Review of The Humans by Matt Haig
The Humans is about mathematics, aliens, and shape shifters, but at its heart it's about a hurting family and an unimaginable, shocking, heartwarming chance at a new beginning. This was fascinating, sometimes funny, thoughtful, and lovely.
In Matt Haig's The Humans, an extraterrestrial arrives on Earth with a mission: to kill the man who has achieved a mathematical discovery considered beyond what is appropriate for humans and for the planet.
Horrified by the appearances of the humans, confused by their disgusting obsessions with wearing clothing and drinking coffee, and pitying of their limited brain capacities and lack of special powers, the visitor nevertheless assumes the appearance of Professor Andrew Martin and clumsily takes on the man's life for a time.
He has been taught for his entire existence about the evil of humans--their violence, their greed and selfishness, their carelessness with their world and with each other, their foolish priorities, and their general unwillingness to consider complex or uncomfortable thoughts.

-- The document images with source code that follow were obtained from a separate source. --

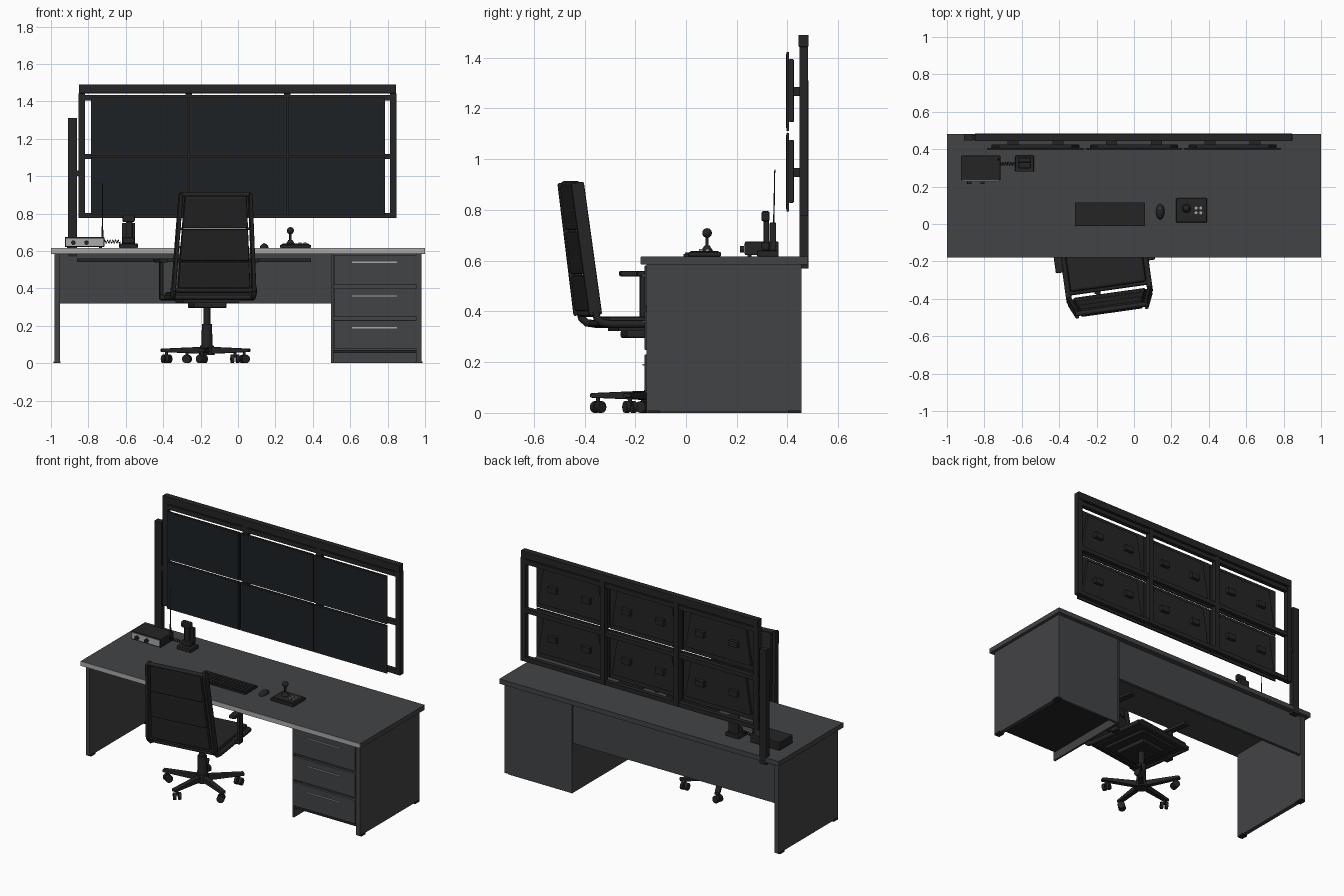
import bpy, bmesh
from math import radians, sin, cos, pi
from mathutils import Matrix, Vector

if "Cube" in bpy.data.objects:
    bpy.data.objects.remove(bpy.data.objects["Cube"])

I = Matrix.Identity(4)

def mat(name, r, g, b):
    m = bpy.data.materials.new(name)
    m.diffuse_color = (r, g, b, 1)
    m.use_nodes = True
    m.node_tree.nodes["Principled BSDF"].inputs["Base Color"].default_value = m.diffuse_color
    return m

GREY = mat("desk_grey", .055, .057, .06)
BLACK = mat("black", .018, .018, .019)
SCREEN = mat("screen", .012, .015, .018)
LIGHT = mat("light_trim", .4, .4, .4)

def finish(name, bm, m, M=I, bevel=0, smooth=False):
    me = bpy.data.meshes.new(name)
    bmesh.ops.recalc_face_normals(bm, faces=bm.faces[:])
    bm.to_mesh(me)
    bm.free()
    me.transform(M)
    me.materials.append(m)
    ob = bpy.data.objects.new(name, me)
    bpy.context.collection.objects.link(ob)
    if bevel:
        b = ob.modifiers.new("bevel", 'BEVEL')
        b.width, b.segments = bevel, 2
    if smooth:
        bpy.ops.object.select_all(action='DESELECT')
        bpy.context.view_layer.objects.active = ob
        ob.select_set(True)
        bpy.ops.object.shade_smooth_by_angle(angle=radians(35))
    return ob

def box(name, x, y, z, m=BLACK, M=I, bevel=0):
    bm = bmesh.new()
    bmesh.ops.create_cube(bm, size=1)
    for v in bm.verts:
        v.co = [(a + b) / 2 + c * (b - a) for (a, b), c in zip((x, y, z), v.co)]
    return finish(name, bm, m, M, bevel)

def prism(name, pts, y0, y1, m=BLACK, M=I, bevel=0):
    bm = bmesh.new()
    f = bm.faces.new([bm.verts.new((x, y0, z)) for x, z in pts])
    new = bmesh.ops.extrude_face_region(bm, geom=[f])["geom"]
    bmesh.ops.translate(bm, vec=(0, y1 - y0, 0), verts=[v for v in new if isinstance(v, bmesh.types.BMVert)])
    return finish(name, bm, m, M, bevel)

def rod(name, a, b, r1, r2=None, m=BLACK, M=I, n=20):
    a, b = Vector(a), Vector(b)
    bm = bmesh.new()
    bmesh.ops.create_cone(bm, cap_ends=True, segments=n, radius1=r1, radius2=r1 if r2 is None else r2, depth=(b - a).length)
    q = (b - a).to_track_quat('Z', 'Y').to_matrix().to_4x4()
    bm.transform(Matrix.Translation((a + b) / 2) @ q)
    return finish(name, bm, m, M, smooth=True)

def tube(name, pts, r, m=BLACK, M=I):
    cu = bpy.data.curves.new(name, 'CURVE')
    cu.dimensions, cu.bevel_depth, cu.bevel_resolution, cu.use_fill_caps = '3D', r, 2, True
    s = cu.splines.new('POLY')
    s.points.add(len(pts) - 1)
    for p, c in zip(s.points, pts):
        p.co = (*(M @ Vector(c)), 1)
    cu.materials.append(m)
    bpy.context.collection.objects.link(bpy.data.objects.new(name, cu))

# Desk
box("desk_top", (-1, 1), (-.178, .48), (.585, .616), GREY)
box("desk_front_edge", (-1, 1), (-.18, -.178), (.586, .615), LIGHT)
box("left_leg_panel", (-.98, -.953), (-.155, .455), (.005, .585), GREY)
box("modesty_panel", (-.953, .5), (.425, .445), (.32, .585), GREY)
box("modesty_rail", (-.86, .39), (.415, .425), (.54, .56))
for x in (-.967, .967):
    for y in (-.125, .425):
        box("foot_glide", (x - .019, x + .019), (y - .022, y + .022), (0, .01))

# Drawer cabinet
box("cabinet_right_panel", (.953, .98), (-.155, .455), (.005, .585), GREY)
box("cabinet_inner_panel", (.497, .51), (-.155, .455), (0, .585), GREY)
box("cabinet_back", (.51, .953), (.437, .453), (0, .585), GREY)
box("cabinet_bottom", (.51, .953), (-.145, .437), (.055, .07))
for z0, z1 in ((.078, .23), (.248, .4), (.418, .58)):
    box("drawer_front", (.512, .951), (-.163, -.145), (z0, z1), GREY, bevel=.002)
    box("drawer_body", (.52, .943), (-.145, .4), (z0 + .015, z1 - .02))
    h = z1 - .04
    box("drawer_handle", (.61, .85), (-.171, -.163), (h - .003, h + .003), LIGHT)

# Monitor frame and side post
box("frame_top_beam", (-.85, .845), (.443, .483), (1.443, 1.49), bevel=.002)
for x in (-.835, -.263, .263, .83):
    box("frame_upright", (x - .017, x + .017), (.447, .48), (.777, 1.443))
for z in (.79, 1.105, 1.42):
    box("frame_rail", (-.82, .815), (.45, .478), (z - .014, z + .014))
box("side_post", (-.91, -.862), (.447, .482), (.57, 1.31))
box("side_post_clamp", (-.91, -.862), (.42, .482), (.57, .585))
box("side_post_link", (-.865, -.85), (.45, .475), (1.0, 1.03))

# Monitors
for cx in (-.527, 0, .527):
    for cz in (.948, 1.267):
        w, h = .26, .155
        box("monitor_panel", (cx - w, cx + w), (.397, .406), (cz - h, cz + h))
        box("monitor_screen", (cx - w + .008, cx + w - .008), (.395, .397), (cz - h + .01, cz + h - .008), SCREEN)
        prism("monitor_housing", [(cx - .235, cz - .12), (cx + .235, cz - .12), (cx + .195, cz + .127), (cx - .195, cz + .127)], .406, .425, bevel=.003)
        for s in (-1, 1):
            box("monitor_mount", (cx + s * .12 - .03, cx + s * .12 + .03), (.425, .447), (cz - .018, cz + .018))

# Radio unit with antenna
T = .616
box("radio_body", (-.925, -.715), (.232, .365), (T + .006, .675), bevel=.003)
box("radio_face", (-.92, -.72), (.228, .232), (T + .012, .668), LIGHT)
for x in (-.88, -.81):
    rod("radio_knob", (x, .228, .645), (x, .213, .645), .012)
for x in (-.905, -.735):
    for y in (.25, .345):
        rod("radio_foot", (x, y, T), (x, y, T + .006), .008)
rod("antenna_base", (-.725, .345, .67), (-.725, .345, .73), .006, .004)
rod("antenna", (-.725, .345, .7), (-.725, .35, .96), .003, .002, n=8)

# Coiled cord
tube("coiled_cord", [(-.715 + .085 * i / 96, .322 + .009 * cos(i * pi / 8), .65 + .009 * sin(i * pi / 8)) for i in range(97)], .002)

# Handset on its cradle
box("cradle_base", (-.635, -.535), (.28, .365), (T, .64), bevel=.004)
box("cradle_upright", (-.62, -.55), (.33, .355), (.64, .75), bevel=.003)
box("handset_grip", (-.6, -.565), (.305, .328), (.65, .775), bevel=.006)
box("handset_earpiece", (-.618, -.552), (.297, .33), (.755, .795), bevel=.008)
box("handset_mouthpiece", (-.618, -.552), (.297, .33), (.64, .672), bevel=.008)

# Keyboard
box("keyboard_base", (-.315, .06), (-.01, .115), (T, .627), bevel=.002)
for r in range(5):
    for c in range(15):
        x, y = -.308 + c * .0242, -.004 + r * .0232
        box("key", (x, x + .021), (y, y + .02), (.627, .632))

# Mouse
bm = bmesh.new()
bmesh.ops.create_uvsphere(bm, u_segments=24, v_segments=16, radius=1)
bmesh.ops.bisect_plane(bm, geom=bm.verts[:] + bm.edges[:] + bm.faces[:], plane_co=(0, 0, 0), plane_no=(0, 0, -1), clear_outer=True)
bmesh.ops.holes_fill(bm, edges=bm.edges[:])
finish("mouse", bm, BLACK, Matrix.Translation((.14, .066, T)) @ Matrix.Diagonal((.023, .042, .024, 1)), smooth=True)
rod("mouse_wheel", (.137, .084, .636), (.143, .084, .636), .006, m=LIGHT)

# Joystick controller
box("joystick_base", (.225, .39), (.008, .138), (T, .634), bevel=.005)
box("joystick_plate", (.235, .38), (.018, .128), (.634, .639), bevel=.002)
rod("joystick_boot", (.28, .083, .638), (.28, .083, .66), .024, .01)
rod("joystick_shaft", (.28, .083, .65), (.28, .083, .71), .006)
bm = bmesh.new()
bmesh.ops.create_uvsphere(bm, u_segments=20, v_segments=12, radius=.019)
finish("joystick_ball", bm, BLACK, Matrix.Translation((.28, .083, .709)), smooth=True)
for x in (.332, .357):
    for y in (.06, .085):
        rod("joystick_button", (x, y, .638), (x, y, .645), .008, m=LIGHT)

# Chair base, turned slightly
P = Matrix.Translation((-.166, -.128, 0))
for k in range(5):
    A = P @ Matrix.Rotation(radians(263 + 72 * k), 4, 'Z')
    prism("base_arm", [(.02, .05), (.25, .06), (.25, .078), (.02, .088)], -.016, .016, M=A, bevel=.004)
    rod("caster_stem", (.22, 0, .03), (.22, 0, .064), .008, M=A, n=12)
    C = A @ Matrix.Translation((.22, 0, 0)) @ Matrix.Rotation(radians(50), 4, 'Z')
    for s in (-1, 1):
        rod("caster_wheel", (0, s * .006, .023), (0, s * .023, .023), .023, M=C)
rod("base_hub", (0, 0, .045), (0, 0, .095), .042, .036, M=P)
rod("gas_lift_sleeve", (0, 0, .09), (0, 0, .21), .03, .027, M=P)
rod("gas_lift_piston", (0, 0, .2), (0, 0, .31), .018, M=P)

# Chair seat
S = P @ Matrix.Rotation(radians(8), 4, 'Z')
box("seat_mechanism", (-.09, .09), (-.12, .1), (.295, .325), M=S, bevel=.008)
box("seat_plate", (-.15, .15), (-.16, .15), (.322, .34), M=S)
box("seat_cushion", (-.205, .205), (-.21, .19), (.338, .38), M=S, bevel=.014)

# Chair back
B = S @ Matrix.Translation((0, -.262, .39)) @ Matrix.Rotation(radians(7.5), 4, 'X')
half = lambda z: .196 - .03 * z / .52
for z0, z1 in ((.012, .155), (.16, .33), (.335, .51)):
    prism("back_cushion", [(-half(z0), z0), (half(z0), z0), (half(z1), z1), (-half(z1), z1)], -.022, .022, M=B, bevel=.008)
tube("back_top_bar", [(-.19, 0, .515), (.19, 0, .515)], .013, M=B)
tube("back_bottom_bar", [(-.215, 0, 0), (.215, 0, 0)], .012, M=B)
for s in (-1, 1):
    prism("back_side_rail", [(s * .208, -.005), (s * .228, -.005), (s * .197, .522), (s * .177, .522)], -.026, .026, M=B, bevel=.006)
    for z in (.158, .332):
        tube("back_link", [(s * .17, 0, z), (s * .208, 0, z)], .007, M=B)
    tube("seat_side_rail", [(s * .218, -.262, .4), (s * .218, -.255, .372), (s * .218, -.235, .355), (s * .218, -.2, .35), (s * .218, .18, .35)], .015, M=S)
    # Armrests
    box("armrest_pad", sorted((s * .225, s * .268)), (-.1, .15), (.538, .56), M=S, bevel=.006)
    box("armrest_post", sorted((s * .238, s * .256)), (-.02, .03), (.365, .54), M=S, bevel=.004)
    box("armrest_bracket", sorted((s * .14, s * .256)), (-.02, .03), (.34, .365), M=S, bevel=.004)
tube("seat_front_bar", [(-.218, .18, .35), (.218, .18, .35)], .014, M=S)
tube("seat_rear_bar", [(-.218, -.215, .352), (.218, -.215, .352)], .013, M=S)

Let's not forget The Things They Do To Make Themselves Happy That Actually Make Them Miserable. This is an infinite list. It includes: shopping, watching TV, taking the better job, getting the bigger house, writing a semi-autobiographical novel, educating their young, making their skin look mildly less old, and harboring a vague desire to believe there might be a meaning to it all.
At first he is determined to eliminate anyone who had been told about the fateful mathematical advancement that is at the heart of his deadly mission. But he soon grows deeply fond of humans' capacity for forgiveness, for caring, and for hope--despite their finite life years.
Meanwhile, he is having a deeply positive effect on his fake family, who have been in pain for years. The real Andrew Martin was selfish, singularly focused on fame, emotionally closed off, vain, and unfaithful. The alien entity who looks like Andrew Martin is believed to have undergone a concussion, making Andrew seem to behave oddly, sure, but he's also a good listener, he asks charming questions, he heals, he cares, and he is fascinated by everyday wonders. It's impossible not to fall in love with the "new" Andrew.
Humans, as a rule, don't like mad people unless they are good at painting, and only then once they are dead. But the definition of mad, on Earth, seems to be very unclear and inconsistent. What is perfectly sane in one era turns out to be insane in another. The earliest humans walked around naked with no problem. Certain humans, in humid rainforests mainly, still do so. So, we must conclude that madness is sometimes a question of time, and sometimes of postcode.
Through New Andrew's alien eyes we see the contradictory, beautifully messy, infuriating, wondrous aspects of the human condition. There is a looming difficulty the reader sees coming, even if New Andrew doesn't fully grasp it: the inevitable moment when the family will find out about his original mission and his elimination and usurping of the Original Andrew. Haig handles the complexities of this and of all the challenges of the bizarre situation with heart, some wry humor, and with thoughtfulness.
The Humans is funny, strange, deep, and lovely. I loved it.
Do you have any Bossy thoughts about this book?
I love a book that looks at our many human absurdities through alien or other eyes. The Murderbot series (check out my reviews of three first three books here; the others are searchable on this blog) is another, very different book that also does this wonderfully.